Exercise:
Note every line in the entries that contains the string "make", and copy it.

──────── Entries shown

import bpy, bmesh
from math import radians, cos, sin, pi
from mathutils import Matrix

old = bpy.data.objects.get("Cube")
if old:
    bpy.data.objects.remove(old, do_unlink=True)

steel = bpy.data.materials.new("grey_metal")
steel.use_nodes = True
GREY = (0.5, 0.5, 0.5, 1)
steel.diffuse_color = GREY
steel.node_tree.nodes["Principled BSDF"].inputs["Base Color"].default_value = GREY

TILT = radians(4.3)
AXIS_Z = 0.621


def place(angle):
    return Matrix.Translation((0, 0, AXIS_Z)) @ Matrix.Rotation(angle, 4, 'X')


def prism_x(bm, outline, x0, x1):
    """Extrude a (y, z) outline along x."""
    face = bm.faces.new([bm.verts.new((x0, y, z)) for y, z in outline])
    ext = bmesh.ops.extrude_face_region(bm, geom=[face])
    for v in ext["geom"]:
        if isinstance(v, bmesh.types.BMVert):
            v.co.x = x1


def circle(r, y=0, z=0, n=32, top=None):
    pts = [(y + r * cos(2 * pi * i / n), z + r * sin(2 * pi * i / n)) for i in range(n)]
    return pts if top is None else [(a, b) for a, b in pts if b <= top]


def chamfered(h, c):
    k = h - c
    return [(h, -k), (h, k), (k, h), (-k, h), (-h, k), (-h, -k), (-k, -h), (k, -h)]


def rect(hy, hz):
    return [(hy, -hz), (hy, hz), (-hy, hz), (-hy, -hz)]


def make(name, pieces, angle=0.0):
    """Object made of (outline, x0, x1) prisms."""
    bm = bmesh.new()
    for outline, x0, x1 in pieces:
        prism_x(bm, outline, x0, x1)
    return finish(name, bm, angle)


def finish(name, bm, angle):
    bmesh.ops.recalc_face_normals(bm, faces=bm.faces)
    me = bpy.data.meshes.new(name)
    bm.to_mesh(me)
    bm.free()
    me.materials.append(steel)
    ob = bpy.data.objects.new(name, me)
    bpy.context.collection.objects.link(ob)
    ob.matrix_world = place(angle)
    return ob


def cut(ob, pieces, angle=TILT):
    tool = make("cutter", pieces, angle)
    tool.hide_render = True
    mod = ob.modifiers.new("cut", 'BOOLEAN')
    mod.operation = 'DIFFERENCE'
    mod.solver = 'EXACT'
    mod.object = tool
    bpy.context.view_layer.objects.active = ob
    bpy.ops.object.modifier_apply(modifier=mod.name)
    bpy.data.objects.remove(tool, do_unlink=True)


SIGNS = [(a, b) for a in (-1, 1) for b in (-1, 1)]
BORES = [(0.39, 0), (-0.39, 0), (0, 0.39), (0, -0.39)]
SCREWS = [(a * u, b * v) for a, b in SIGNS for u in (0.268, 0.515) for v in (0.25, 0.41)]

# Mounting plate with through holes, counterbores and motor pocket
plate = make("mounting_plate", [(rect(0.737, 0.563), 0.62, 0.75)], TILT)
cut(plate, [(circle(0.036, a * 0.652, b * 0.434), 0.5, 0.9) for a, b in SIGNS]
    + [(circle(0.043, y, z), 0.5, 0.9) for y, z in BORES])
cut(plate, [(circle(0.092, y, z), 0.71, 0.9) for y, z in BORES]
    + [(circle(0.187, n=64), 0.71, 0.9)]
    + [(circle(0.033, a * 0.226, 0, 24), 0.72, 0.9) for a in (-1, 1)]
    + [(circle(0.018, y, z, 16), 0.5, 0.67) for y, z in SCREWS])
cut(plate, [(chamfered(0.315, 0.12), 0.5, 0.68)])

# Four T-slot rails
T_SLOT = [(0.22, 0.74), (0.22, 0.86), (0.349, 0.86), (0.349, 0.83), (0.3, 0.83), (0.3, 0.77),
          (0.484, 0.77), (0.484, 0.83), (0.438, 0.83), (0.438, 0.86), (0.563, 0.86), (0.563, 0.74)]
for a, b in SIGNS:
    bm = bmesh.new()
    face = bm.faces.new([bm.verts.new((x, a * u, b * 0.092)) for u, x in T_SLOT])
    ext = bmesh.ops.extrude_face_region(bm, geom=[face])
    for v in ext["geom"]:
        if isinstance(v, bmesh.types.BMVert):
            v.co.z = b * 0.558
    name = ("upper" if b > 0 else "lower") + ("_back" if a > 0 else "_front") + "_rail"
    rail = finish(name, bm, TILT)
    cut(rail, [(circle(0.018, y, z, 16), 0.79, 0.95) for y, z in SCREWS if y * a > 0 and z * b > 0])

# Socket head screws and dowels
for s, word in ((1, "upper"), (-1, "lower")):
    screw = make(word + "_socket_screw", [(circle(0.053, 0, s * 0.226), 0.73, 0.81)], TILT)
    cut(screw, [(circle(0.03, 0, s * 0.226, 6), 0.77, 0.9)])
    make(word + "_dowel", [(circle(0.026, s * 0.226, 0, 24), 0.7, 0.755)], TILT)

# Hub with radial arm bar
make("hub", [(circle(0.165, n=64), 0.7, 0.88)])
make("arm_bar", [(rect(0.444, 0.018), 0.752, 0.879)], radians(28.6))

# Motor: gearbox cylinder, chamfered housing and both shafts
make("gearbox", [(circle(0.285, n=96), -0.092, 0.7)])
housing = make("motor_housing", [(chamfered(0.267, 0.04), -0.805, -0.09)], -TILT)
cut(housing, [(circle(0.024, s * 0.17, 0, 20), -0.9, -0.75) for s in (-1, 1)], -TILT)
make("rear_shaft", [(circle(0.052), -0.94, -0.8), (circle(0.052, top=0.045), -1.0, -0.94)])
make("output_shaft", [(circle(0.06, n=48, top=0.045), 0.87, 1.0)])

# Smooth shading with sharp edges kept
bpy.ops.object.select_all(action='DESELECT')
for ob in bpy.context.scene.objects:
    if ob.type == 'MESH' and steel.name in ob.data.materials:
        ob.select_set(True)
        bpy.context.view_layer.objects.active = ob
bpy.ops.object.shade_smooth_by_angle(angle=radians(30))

────────────────
──────── Entries shown

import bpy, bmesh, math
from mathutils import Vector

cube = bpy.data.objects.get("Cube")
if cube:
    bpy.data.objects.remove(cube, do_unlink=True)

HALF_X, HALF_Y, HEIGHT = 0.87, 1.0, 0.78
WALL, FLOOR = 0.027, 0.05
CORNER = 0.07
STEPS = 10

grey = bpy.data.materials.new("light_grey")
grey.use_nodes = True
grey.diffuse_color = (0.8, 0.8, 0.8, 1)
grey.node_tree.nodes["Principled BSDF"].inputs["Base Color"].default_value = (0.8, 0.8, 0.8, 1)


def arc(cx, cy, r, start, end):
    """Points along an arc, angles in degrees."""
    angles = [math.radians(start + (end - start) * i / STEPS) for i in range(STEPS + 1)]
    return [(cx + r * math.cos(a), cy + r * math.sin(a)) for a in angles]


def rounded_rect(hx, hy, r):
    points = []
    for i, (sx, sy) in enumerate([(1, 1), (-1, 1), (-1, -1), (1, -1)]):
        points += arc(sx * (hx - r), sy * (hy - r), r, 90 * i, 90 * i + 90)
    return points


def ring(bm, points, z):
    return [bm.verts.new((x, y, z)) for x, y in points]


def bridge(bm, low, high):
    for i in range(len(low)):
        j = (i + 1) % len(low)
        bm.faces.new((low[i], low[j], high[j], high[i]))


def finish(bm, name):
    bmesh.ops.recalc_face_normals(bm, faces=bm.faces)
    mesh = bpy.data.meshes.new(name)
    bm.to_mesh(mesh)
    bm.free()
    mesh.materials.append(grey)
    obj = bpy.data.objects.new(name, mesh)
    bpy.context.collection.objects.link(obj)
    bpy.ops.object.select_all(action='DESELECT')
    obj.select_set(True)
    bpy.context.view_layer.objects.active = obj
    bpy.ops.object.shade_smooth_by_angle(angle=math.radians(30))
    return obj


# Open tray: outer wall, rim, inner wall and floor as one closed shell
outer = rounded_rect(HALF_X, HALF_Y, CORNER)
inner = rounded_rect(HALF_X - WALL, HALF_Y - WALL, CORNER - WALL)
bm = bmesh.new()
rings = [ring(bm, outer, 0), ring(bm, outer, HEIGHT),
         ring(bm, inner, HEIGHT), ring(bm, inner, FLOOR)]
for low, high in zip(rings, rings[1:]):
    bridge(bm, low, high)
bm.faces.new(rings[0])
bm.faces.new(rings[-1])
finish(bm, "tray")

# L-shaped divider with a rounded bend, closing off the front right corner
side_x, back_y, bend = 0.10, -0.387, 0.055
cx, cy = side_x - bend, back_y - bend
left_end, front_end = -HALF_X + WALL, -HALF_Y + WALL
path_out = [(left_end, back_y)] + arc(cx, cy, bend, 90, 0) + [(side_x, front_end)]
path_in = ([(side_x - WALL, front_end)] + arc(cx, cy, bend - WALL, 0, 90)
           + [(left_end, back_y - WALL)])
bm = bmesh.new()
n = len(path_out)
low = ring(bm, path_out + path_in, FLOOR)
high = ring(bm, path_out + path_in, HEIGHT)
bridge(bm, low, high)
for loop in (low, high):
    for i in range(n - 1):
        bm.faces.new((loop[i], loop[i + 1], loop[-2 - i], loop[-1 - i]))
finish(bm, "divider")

────────────────
──────── Entries shown

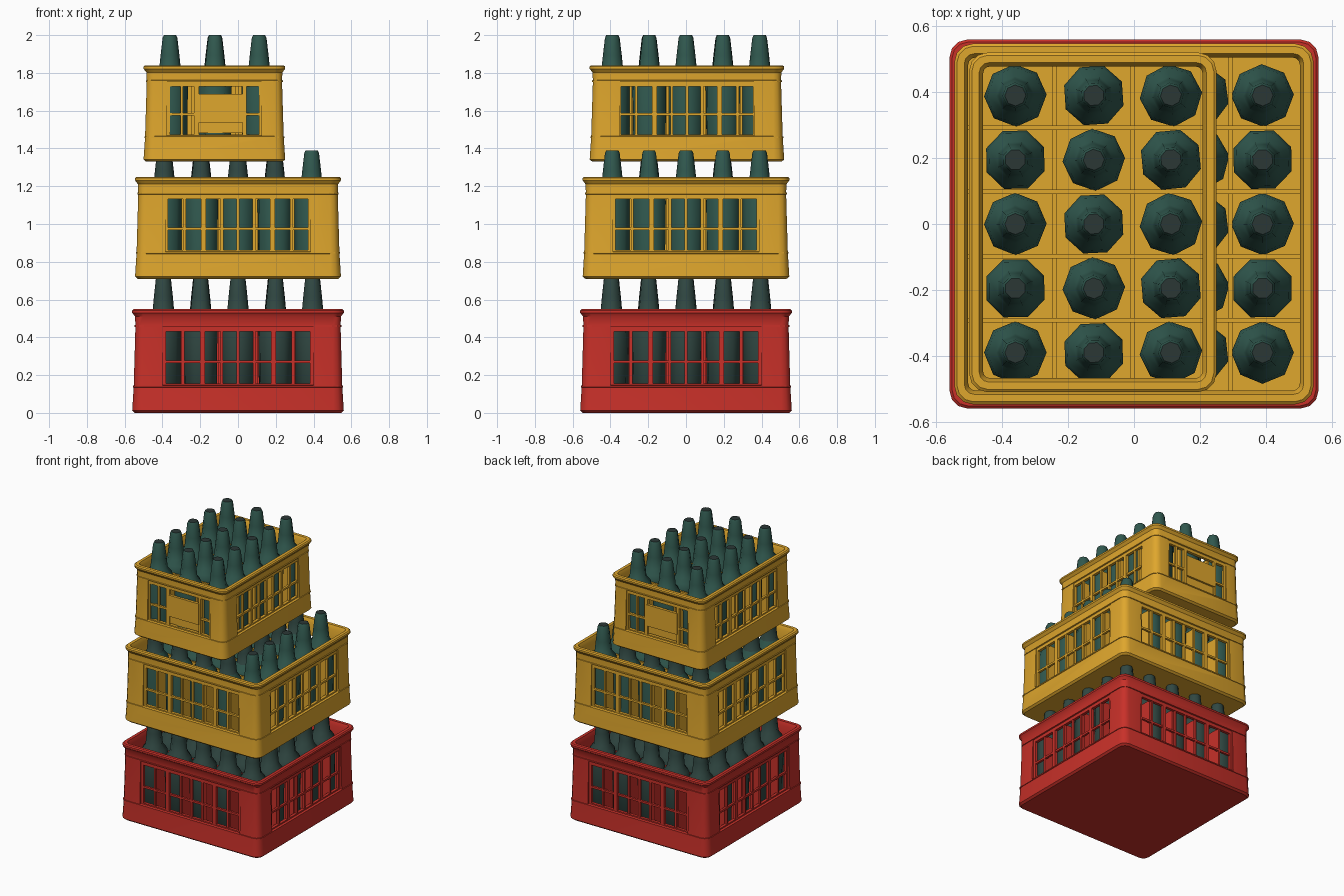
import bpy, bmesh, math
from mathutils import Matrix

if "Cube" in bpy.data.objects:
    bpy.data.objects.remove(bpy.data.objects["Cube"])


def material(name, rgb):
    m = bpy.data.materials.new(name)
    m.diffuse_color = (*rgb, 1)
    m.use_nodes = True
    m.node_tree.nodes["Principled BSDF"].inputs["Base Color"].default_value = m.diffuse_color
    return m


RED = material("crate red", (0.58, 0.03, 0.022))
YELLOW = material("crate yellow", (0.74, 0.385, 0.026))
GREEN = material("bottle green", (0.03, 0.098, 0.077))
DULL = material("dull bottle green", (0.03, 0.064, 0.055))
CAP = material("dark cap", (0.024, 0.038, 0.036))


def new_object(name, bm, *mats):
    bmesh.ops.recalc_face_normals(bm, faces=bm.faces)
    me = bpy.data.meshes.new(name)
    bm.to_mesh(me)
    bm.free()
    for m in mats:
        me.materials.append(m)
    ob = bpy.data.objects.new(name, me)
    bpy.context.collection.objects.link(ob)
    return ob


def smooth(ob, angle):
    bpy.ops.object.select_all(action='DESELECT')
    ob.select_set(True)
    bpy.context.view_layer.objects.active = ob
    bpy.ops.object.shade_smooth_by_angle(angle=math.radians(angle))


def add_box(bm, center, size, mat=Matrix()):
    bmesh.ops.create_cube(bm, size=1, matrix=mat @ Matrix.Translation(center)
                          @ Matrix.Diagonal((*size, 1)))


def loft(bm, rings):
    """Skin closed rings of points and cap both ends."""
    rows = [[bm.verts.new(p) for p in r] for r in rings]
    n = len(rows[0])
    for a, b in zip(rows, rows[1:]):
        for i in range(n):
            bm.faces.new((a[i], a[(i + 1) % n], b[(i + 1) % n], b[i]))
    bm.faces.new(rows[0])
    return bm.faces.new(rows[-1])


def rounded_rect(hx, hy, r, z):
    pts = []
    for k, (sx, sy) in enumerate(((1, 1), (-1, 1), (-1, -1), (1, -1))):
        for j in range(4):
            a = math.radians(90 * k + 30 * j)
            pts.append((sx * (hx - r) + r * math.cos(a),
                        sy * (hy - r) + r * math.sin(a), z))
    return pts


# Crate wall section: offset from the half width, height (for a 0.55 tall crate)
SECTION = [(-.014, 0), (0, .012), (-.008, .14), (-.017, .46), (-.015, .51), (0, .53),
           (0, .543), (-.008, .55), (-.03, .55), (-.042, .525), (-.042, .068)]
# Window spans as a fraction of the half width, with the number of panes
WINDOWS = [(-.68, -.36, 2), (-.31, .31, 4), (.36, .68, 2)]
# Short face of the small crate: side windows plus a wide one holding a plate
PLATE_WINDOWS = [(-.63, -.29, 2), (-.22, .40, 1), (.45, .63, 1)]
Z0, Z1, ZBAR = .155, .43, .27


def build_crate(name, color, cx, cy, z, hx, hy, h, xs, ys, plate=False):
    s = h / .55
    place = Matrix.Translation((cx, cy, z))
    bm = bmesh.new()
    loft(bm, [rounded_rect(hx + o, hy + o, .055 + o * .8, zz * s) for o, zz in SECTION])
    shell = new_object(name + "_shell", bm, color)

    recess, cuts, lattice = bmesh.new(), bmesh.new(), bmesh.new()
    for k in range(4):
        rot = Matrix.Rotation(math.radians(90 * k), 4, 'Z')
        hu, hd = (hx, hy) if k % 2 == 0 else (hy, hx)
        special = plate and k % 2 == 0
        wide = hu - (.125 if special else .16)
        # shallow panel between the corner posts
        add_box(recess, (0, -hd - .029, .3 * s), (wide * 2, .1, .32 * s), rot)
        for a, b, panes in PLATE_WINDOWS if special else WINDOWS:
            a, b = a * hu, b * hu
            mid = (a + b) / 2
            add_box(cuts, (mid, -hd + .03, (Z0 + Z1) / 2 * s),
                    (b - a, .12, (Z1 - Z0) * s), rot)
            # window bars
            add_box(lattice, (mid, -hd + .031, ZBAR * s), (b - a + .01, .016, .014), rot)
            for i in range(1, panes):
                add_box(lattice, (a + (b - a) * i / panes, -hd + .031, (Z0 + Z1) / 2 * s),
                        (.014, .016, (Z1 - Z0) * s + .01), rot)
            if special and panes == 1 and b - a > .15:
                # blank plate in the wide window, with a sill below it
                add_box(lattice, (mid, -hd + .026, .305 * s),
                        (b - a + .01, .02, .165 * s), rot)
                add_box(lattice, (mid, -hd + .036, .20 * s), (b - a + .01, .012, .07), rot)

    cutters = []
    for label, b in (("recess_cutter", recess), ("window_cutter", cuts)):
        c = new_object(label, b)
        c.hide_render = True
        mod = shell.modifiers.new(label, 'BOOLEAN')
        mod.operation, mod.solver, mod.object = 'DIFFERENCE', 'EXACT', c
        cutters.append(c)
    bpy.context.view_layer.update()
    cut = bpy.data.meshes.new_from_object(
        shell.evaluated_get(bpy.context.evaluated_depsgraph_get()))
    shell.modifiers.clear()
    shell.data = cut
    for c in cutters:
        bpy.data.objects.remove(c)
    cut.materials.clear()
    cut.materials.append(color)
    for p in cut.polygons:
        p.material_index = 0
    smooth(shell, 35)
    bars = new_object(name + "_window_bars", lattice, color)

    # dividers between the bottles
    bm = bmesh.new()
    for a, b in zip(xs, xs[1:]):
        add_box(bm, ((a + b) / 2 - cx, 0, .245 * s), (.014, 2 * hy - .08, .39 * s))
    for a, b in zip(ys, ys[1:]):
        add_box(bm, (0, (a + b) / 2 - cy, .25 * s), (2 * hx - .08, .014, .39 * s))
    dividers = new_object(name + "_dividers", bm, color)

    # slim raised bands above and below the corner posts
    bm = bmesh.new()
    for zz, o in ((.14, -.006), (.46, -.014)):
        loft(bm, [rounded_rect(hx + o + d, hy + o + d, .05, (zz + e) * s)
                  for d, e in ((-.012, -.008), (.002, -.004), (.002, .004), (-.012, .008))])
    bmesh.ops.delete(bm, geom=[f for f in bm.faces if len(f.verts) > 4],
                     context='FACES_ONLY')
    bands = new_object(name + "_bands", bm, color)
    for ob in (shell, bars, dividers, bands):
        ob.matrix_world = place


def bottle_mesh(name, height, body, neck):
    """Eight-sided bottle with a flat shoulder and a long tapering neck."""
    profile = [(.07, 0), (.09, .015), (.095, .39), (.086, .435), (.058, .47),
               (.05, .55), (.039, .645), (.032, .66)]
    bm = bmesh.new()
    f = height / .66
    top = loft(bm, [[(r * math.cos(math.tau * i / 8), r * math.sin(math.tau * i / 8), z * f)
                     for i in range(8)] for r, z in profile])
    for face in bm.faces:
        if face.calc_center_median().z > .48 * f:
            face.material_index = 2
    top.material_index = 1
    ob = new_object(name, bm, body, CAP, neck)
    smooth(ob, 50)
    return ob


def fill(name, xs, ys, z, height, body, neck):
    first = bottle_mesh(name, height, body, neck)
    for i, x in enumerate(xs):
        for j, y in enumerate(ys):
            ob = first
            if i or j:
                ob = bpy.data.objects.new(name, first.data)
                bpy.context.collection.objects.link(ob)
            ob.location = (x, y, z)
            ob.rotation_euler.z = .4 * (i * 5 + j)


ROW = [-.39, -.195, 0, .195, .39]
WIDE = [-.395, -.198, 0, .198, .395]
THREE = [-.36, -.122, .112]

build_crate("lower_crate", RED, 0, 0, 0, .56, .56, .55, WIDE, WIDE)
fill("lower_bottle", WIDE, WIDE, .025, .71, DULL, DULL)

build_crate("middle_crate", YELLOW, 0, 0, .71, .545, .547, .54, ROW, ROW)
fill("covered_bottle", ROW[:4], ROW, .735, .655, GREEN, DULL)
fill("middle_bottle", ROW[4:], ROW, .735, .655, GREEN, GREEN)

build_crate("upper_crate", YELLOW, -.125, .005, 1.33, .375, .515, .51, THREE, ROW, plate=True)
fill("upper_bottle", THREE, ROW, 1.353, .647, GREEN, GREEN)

────────────────

Exercise solution:
def make(name, pieces, angle=0.0):
    tool = make("cutter", pieces, angle)
plate = make("mounting_plate", [(rect(0.737, 0.563), 0.62, 0.75)], TILT)
    screw = make(word + "_socket_screw", [(circle(0.053, 0, s * 0.226), 0.73, 0.81)], TILT)
    make(word + "_dowel", [(circle(0.026, s * 0.226, 0, 24), 0.7, 0.755)], TILT)
make("hub", [(circle(0.165, n=64), 0.7, 0.88)])
make("arm_bar", [(rect(0.444, 0.018), 0.752, 0.879)], radians(28.6))
make("gearbox", [(circle(0.285, n=96), -0.092, 0.7)])
housing = make("motor_housing", [(chamfered(0.267, 0.04), -0.805, -0.09)], -TILT)
make("rear_shaft", [(circle(0.052), -0.94, -0.8), (circle(0.052, top=0.045), -1.0, -0.94)])
make("output_shaft", [(circle(0.06, n=48, top=0.045), 0.87, 1.0)])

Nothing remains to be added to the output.